But how to put that sentiment on the church sign?
I remembered the saying that my mom sometimes repeated to me. Maybe that would be good for the church sign. It was a cautionary aphorism that went like this:
“Don’t be so heavenly minded that you are no earthly good!”
I have my own, slightly less religious version of this saying that I sometimes said to my children. I would say:
“If your head is always in the clouds, it’s hard to keep your feet on the ground.”
I like this version a little more. It seems like it could be more relevant for the passing motorist…
But I’m not sure this is really a message that we, in our culture, need to hear right now.
Most people, today, seem to me to have the opposite problem. There aren’t many poets left out there.
The vast majority of folks do not give eternity – heaven – a second thought.

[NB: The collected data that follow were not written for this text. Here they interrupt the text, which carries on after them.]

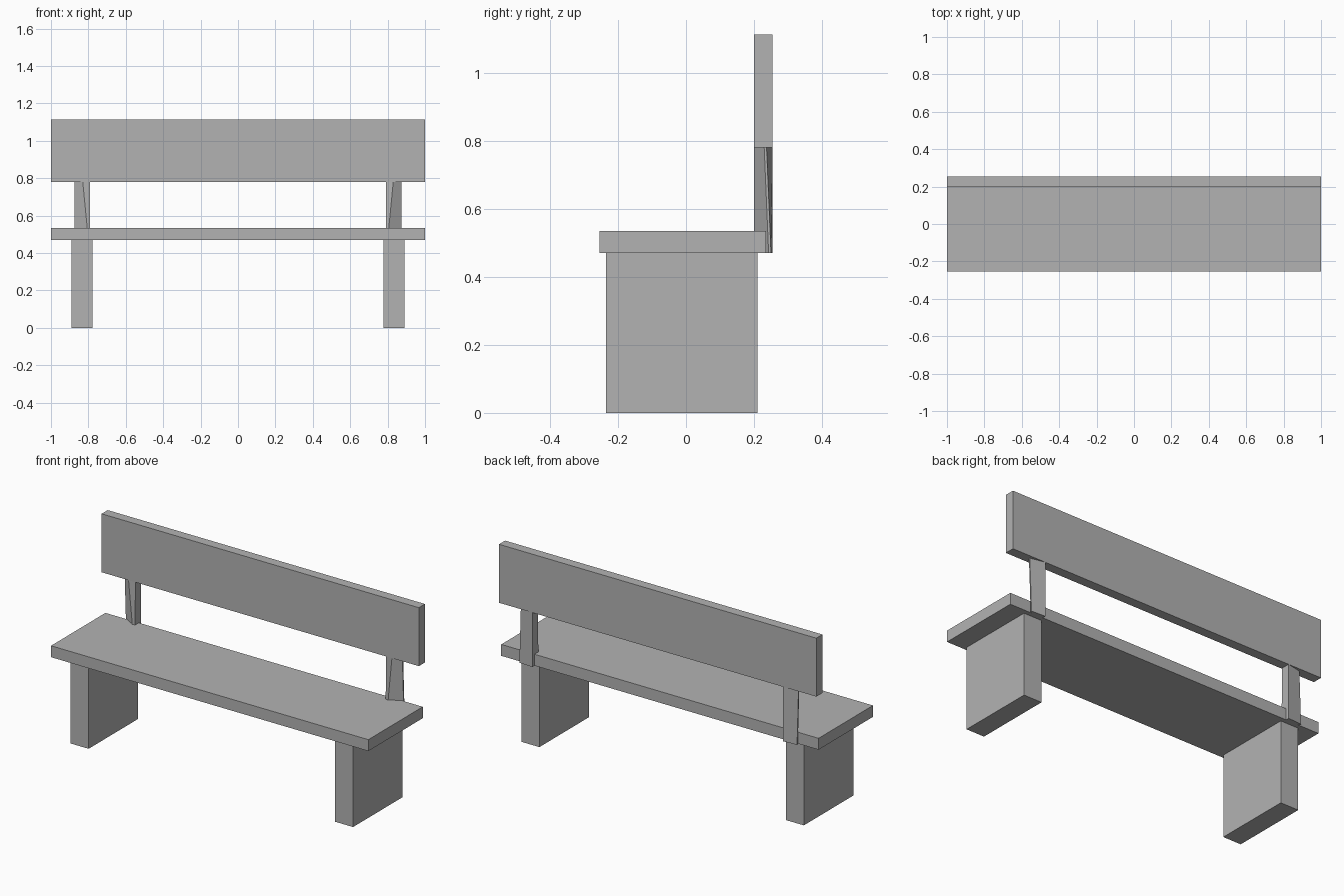
import bpy
import bmesh

if "Cube" in bpy.data.objects:
    bpy.data.objects.remove(bpy.data.objects["Cube"])

grey = bpy.data.materials.new("plain_grey")
grey.diffuse_color = (0.45, 0.45, 0.45, 1)
grey.use_nodes = True
grey.node_tree.nodes["Principled BSDF"].inputs["Base Color"].default_value = grey.diffuse_color


def finish(name, bm):
    bmesh.ops.recalc_face_normals(bm, faces=bm.faces)
    mesh = bpy.data.meshes.new(name)
    bm.to_mesh(mesh)
    bm.free()
    mesh.materials.append(grey)
    obj = bpy.data.objects.new(name, mesh)
    bpy.context.collection.objects.link(obj)
    return obj


def box(name, x, y, z):
    bm = bmesh.new()
    bmesh.ops.create_cube(bm, size=1)
    for v in bm.verts:
        v.co = [lo + (c + 0.5) * (hi - lo) for c, (lo, hi) in zip(v.co, (x, y, z))]
    return finish(name, bm)


def post(name, side):
    # Wide inner side tapering to a thin, slightly leaning outer edge
    bottom = [(0.79, 0.20), (0.80, 0.20), (0.875, 0.243), (0.875, 0.250), (0.79, 0.255)]
    top = [(0.79, 0.205), (0.83, 0.20), (0.875, 0.230), (0.875, 0.237), (0.79, 0.255)]
    bm = bmesh.new()
    low = [bm.verts.new((side * x, y, 0.47)) for x, y in bottom]
    high = [bm.verts.new((side * x, y, 0.78)) for x, y in top]
    bm.faces.new(low)
    bm.faces.new(high)
    for i in range(5):
        j = (i + 1) % 5
        bm.faces.new((low[i], low[j], high[j], high[i]))
    return finish(name, bm)


# Seat board and backrest board
box("seat", (-1, 1), (-0.255, 0.235), (0.47, 0.535))
box("backrest", (-1, 1), (0.20, 0.255), (0.78, 1.113))

# Slab legs and backrest posts on both sides
for label, s in (("left", -1), ("right", 1)):
    box(label + "_leg", sorted((s * 0.777, s * 0.89)), (-0.235, 0.21), (0, 0.47))
    post(label + "_post", s)
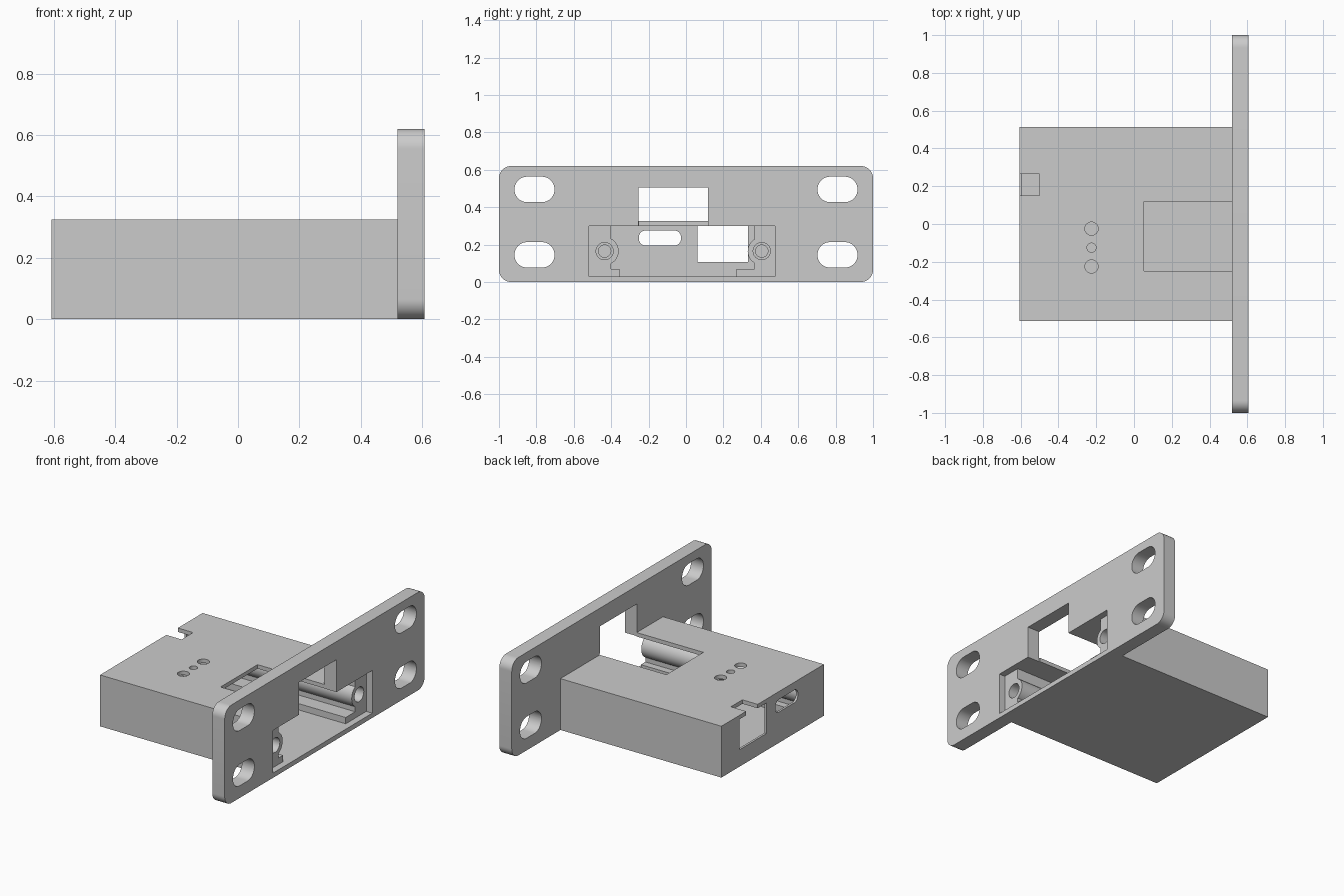
import bpy, bmesh
from math import acos, cos, sin, pi, radians

cube = bpy.data.objects.get("Cube")
if cube:
    bpy.data.objects.remove(cube, do_unlink=True)

grey = bpy.data.materials.new("plain grey")
grey.use_nodes = True
grey.diffuse_color = (0.6, 0.6, 0.6, 1)
grey.node_tree.nodes["Principled BSDF"].inputs["Base Color"].default_value = (0.6, 0.6, 0.6, 1)


def arc(cy, cz, r, start, end, n=12):
    return [(cy + r * cos(start + (end - start) * i / n),
             cz + r * sin(start + (end - start) * i / n)) for i in range(n + 1)]


def circle(cy, cz, r):
    return arc(cy, cz, r, 0, 2 * pi, 32)[:-1]


def rect(y0, y1, z0, z1):
    return [(y0, z0), (y1, z0), (y1, z1), (y0, z1)]


def rounded(y0, y1, z0, z1, r, n=12):
    pts = []
    corners = [(y1 - r, z1 - r), (y0 + r, z1 - r), (y0 + r, z0 + r), (y1 - r, z0 + r)]
    for k, (cy, cz) in enumerate(corners):
        pts += arc(cy, cz, r, k * pi / 2, (k + 1) * pi / 2, n)
    return pts


def prism(name, outline, lo, hi, axis="X"):
    """Extrude an outline: (y, z) along X, or (x, y) along Z."""
    place = (lambda p, d: (d, *p)) if axis == "X" else (lambda p, d: (*p, d))
    bm = bmesh.new()
    face = bm.faces.new([bm.verts.new(place(p, lo)) for p in outline])
    moved = bmesh.ops.extrude_face_region(bm, geom=[face])["geom"]
    verts = [g for g in moved if isinstance(g, bmesh.types.BMVert)]
    bmesh.ops.translate(bm, verts=verts, vec=place((0, 0), hi - lo))
    bmesh.ops.remove_doubles(bm, verts=bm.verts, dist=0.0005)
    bmesh.ops.recalc_face_normals(bm, faces=bm.faces)
    mesh = bpy.data.meshes.new(name)
    bm.to_mesh(mesh)
    bm.free()
    mesh.materials.append(grey)
    obj = bpy.data.objects.new(name, mesh)
    bpy.context.collection.objects.link(obj)
    return obj


def combine(target, other, operation="DIFFERENCE"):
    mod = target.modifiers.new(operation, "BOOLEAN")
    mod.operation, mod.solver, mod.object = operation, "EXACT", other
    bpy.context.view_layer.objects.active = target
    bpy.ops.object.modifier_apply(modifier=mod.name)
    bpy.data.objects.remove(other, do_unlink=True)


# Enclosure box and mounting plate
BACK, JOIN, FRONT = -0.607, 0.52, 0.607
OUT = FRONT + 0.05
housing = prism("mounting_housing", rect(-0.513, 0.513, 0, 0.325), BACK, 0.55)
plate = prism("plate", rounded(-1, 1, 0, 0.62, 0.065), JOIN, FRONT)
combine(housing, plate, "UNION")

# Cavity with screw bosses on both sides and board ledges along the floor
SCREW_Z, BOSS = 0.165, 0.075
a = acos(0.04 / BOSS)
b = acos(0.035 / BOSS)
cavity = ([(-0.355, 0.03), (0.27, 0.03), (0.27, 0.07), (0.365, 0.07)]
          + arc(0.405, SCREW_Z, BOSS, pi + a, pi - a)
          + [(0.365, 0.30), (-0.40, 0.30)]
          + arc(-0.435, SCREW_Z, BOSS, b, -b)
          + [(-0.40, 0.07), (-0.355, 0.07)])
combine(housing, prism("cavity", cavity, -0.593, OUT))

# Shallow cover recess in the plate, and stepped screw holes
combine(housing, prism("recess", rect(-0.519, 0.476, 0.03, 0.30), 0.565, OUT))
for y in (-0.435, 0.405):
    combine(housing, prism("screw_mouth", circle(y, SCREW_Z, 0.046), 0.40, OUT))
    combine(housing, prism("screw_hole", circle(y, SCREW_Z, 0.033), 0.10, 0.45))

# Window through the plate and the front of the roof
combine(housing, prism("plate_window", rect(-0.255, 0.118, 0.20, 0.505), JOIN, OUT))
combine(housing, prism("roof_window", rect(0.053, 0.54, -0.25, 0.12), 0.20, 0.325 + 0.01, "Z"))

# Plate mounting slots
for y in (-0.81, 0.81):
    for z in (0.145, 0.495):
        combine(housing, prism("slot", rounded(y - 0.107, y + 0.107, z - 0.068, z + 0.068, 0.067),
                               JOIN - 0.01, OUT))

# Rear connector openings and the roof notch
combine(housing, prism("square_port", rect(0.062, 0.332, 0.107, 0.30), BACK - 0.05, -0.55))
combine(housing, prism("flat_port", rounded(-0.252, -0.027, 0.195, 0.275, 0.035), BACK - 0.05, -0.55))
combine(housing, prism("notch", rect(BACK - 0.05, -0.50, 0.15, 0.265), 0.25, 0.40, "Z"))

# Indicator and button holes in the roof
for y, r in ((-0.025, 0.035), (-0.125, 0.024), (-0.225, 0.035)):
    combine(housing, prism("roof_hole", circle(-0.225, y, r), 0.25, 0.40, "Z"))

bpy.ops.object.select_all(action="DESELECT")
housing.select_set(True)
bpy.context.view_layer.objects.active = housing
bpy.ops.object.shade_smooth_by_angle(angle=radians(30))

They are simply too busy figuring out how to keep one foot moving in front of the other — how to make enough money to pay the rent, meet the deductible, or feed the kids.
Most people’s feet are so busy on the ground that they don’t notice the clouds around their heads.
So this interrelation between heaven and earth – the relationship that was made physical by the ascension of Jesus Christ – seems to me to, functionally, be kind of irrelevant to the average motorist.
It’s almost as if today’s average motorists, who pass by our church on route 124 heading toward town, or passing the other way, on their way to Marlborough – are like the two mysterious white-robed men who appear out of thin air to say…
“Why do you stand looking up towards heaven?”
Looked at this way, the question feels like a kind of criticism…
Why are you bothering with things up there, that you have no control over — pay attention to what is down here – things that you might be able to do something about..
And then I had an idea…
I leaned over to my box of letters that were sitting on the passenger seat and started taking them out and making a little pile. When this was done I stowed the letters in my pocket (taking care not to mix them up) and looked out at the rain.
It had let up a little bit, but it was still going.
(Jess: short rain piano, & stop)
Getting out of the car, I opened the back door for a sec, just to see if, by some miracle, there was an umbrella back there.
No such luck.
I’d been thinking about those two men in white robes who seemed to think the relationship between heaven and earth was nothing special.
Something that happened everyday.
So it was!
“Why do you stand looking up towards heaven?”
You may well ask!
(rain piano continuing quietly till the end)
I’m looking at something…
A salvation for the earth…
I walked over to the church sign and opened it up.
On one side of the sign I wrote the words:
and on the other side of the sign I wrote:
And this, my dear friends, is my message for Ascension Sunday:
Four words that contain all the everyday blessed salvation that comes to us from the relationship between heaven and earth: